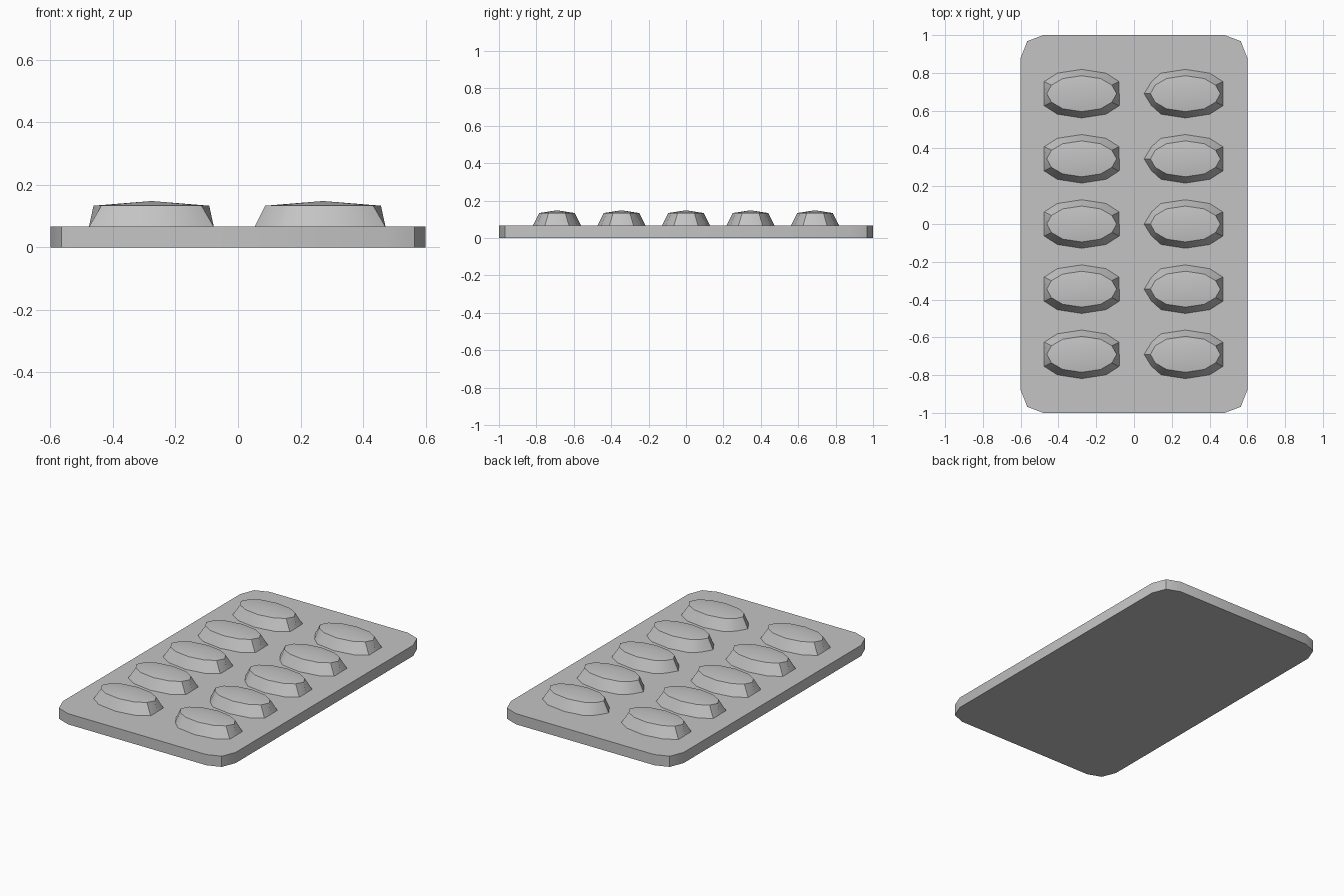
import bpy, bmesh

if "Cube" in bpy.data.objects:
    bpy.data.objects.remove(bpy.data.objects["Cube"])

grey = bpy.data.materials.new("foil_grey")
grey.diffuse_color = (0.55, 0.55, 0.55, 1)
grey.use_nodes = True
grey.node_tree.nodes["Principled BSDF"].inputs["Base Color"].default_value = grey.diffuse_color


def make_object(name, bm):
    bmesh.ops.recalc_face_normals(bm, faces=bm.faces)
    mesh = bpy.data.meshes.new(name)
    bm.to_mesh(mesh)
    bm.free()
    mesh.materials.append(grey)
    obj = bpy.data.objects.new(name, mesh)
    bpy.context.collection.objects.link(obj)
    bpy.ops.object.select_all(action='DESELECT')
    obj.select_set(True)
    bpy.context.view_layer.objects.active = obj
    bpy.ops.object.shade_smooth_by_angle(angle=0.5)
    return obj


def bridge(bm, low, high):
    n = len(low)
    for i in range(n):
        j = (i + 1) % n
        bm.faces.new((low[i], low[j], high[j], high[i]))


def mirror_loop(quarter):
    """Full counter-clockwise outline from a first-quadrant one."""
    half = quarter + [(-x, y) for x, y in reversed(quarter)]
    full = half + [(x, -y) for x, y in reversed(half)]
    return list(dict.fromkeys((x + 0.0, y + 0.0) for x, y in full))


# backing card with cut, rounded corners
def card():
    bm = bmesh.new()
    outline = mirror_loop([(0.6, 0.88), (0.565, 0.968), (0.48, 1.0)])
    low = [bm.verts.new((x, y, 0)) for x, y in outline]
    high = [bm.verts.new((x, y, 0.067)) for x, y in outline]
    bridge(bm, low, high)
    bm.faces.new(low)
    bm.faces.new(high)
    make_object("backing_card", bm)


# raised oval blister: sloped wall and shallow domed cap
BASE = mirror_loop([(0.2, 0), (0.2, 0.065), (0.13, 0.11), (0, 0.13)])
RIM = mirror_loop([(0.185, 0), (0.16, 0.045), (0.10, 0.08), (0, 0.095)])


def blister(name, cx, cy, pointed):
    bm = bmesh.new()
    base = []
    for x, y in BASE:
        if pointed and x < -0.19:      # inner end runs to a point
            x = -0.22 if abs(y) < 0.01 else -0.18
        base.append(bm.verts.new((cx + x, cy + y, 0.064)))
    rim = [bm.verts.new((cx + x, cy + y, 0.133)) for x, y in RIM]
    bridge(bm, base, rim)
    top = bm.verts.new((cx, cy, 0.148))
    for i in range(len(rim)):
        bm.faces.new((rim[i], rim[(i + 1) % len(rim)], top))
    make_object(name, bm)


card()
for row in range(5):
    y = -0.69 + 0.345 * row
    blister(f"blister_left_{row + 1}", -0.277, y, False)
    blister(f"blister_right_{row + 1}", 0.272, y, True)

-*-

**EXERCISE BRIEF**.
Those lines above that contain the string "context" should be returned.

**RESULT FOR THIS EXERCISE**.
    bpy.context.collection.objects.link(obj)
    bpy.context.view_layer.objects.active = obj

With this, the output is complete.